Work to complete → Print the first line of the data below and every one after it, through the line containing "x, y = L / 2, W / 2", exactly as written.

Exercise input →
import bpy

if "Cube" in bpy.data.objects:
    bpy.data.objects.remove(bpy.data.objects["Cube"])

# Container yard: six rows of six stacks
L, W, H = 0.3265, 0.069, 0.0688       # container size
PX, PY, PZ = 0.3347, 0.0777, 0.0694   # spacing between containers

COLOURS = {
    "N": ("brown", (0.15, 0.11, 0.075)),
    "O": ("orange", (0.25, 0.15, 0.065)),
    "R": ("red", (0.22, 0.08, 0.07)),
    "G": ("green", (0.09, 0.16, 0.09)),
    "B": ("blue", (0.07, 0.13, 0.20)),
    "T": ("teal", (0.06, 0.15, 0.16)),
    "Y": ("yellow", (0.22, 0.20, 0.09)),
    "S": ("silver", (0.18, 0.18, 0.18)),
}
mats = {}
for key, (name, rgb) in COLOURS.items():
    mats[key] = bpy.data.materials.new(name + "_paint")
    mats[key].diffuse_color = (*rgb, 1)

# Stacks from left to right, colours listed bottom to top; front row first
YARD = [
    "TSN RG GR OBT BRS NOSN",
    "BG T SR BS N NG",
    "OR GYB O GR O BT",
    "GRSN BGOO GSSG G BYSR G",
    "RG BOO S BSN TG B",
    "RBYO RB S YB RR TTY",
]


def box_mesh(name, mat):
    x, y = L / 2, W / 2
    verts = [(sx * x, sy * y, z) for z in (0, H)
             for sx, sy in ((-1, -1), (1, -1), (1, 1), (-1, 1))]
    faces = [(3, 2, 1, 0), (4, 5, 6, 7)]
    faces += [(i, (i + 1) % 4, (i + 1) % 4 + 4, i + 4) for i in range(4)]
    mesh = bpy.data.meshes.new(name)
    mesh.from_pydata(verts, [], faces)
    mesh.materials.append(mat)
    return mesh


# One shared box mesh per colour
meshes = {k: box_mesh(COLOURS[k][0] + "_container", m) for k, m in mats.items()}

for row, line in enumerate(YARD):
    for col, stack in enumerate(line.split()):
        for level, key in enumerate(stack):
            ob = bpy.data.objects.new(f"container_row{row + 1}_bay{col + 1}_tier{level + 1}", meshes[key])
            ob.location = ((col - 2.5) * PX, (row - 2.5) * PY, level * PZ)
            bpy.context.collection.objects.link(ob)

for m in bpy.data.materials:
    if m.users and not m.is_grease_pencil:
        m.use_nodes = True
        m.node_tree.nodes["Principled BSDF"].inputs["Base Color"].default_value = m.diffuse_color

Response to the task →
import bpy

if "Cube" in bpy.data.objects:
    bpy.data.objects.remove(bpy.data.objects["Cube"])

# Container yard: six rows of six stacks
L, W, H = 0.3265, 0.069, 0.0688       # container size
PX, PY, PZ = 0.3347, 0.0777, 0.0694   # spacing between containers

COLOURS = {
    "N": ("brown", (0.15, 0.11, 0.075)),
    "O": ("orange", (0.25, 0.15, 0.065)),
    "R": ("red", (0.22, 0.08, 0.07)),
    "G": ("green", (0.09, 0.16, 0.09)),
    "B": ("blue", (0.07, 0.13, 0.20)),
    "T": ("teal", (0.06, 0.15, 0.16)),
    "Y": ("yellow", (0.22, 0.20, 0.09)),
    "S": ("silver", (0.18, 0.18, 0.18)),
}
mats = {}
for key, (name, rgb) in COLOURS.items():
    mats[key] = bpy.data.materials.new(name + "_paint")
    mats[key].diffuse_color = (*rgb, 1)

# Stacks from left to right, colours listed bottom to top; front row first
YARD = [
    "TSN RG GR OBT BRS NOSN",
    "BG T SR BS N NG",
    "OR GYB O GR O BT",
    "GRSN BGOO GSSG G BYSR G",
    "RG BOO S BSN TG B",
    "RBYO RB S YB RR TTY",
]


def box_mesh(name, mat):
    x, y = L / 2, W / 2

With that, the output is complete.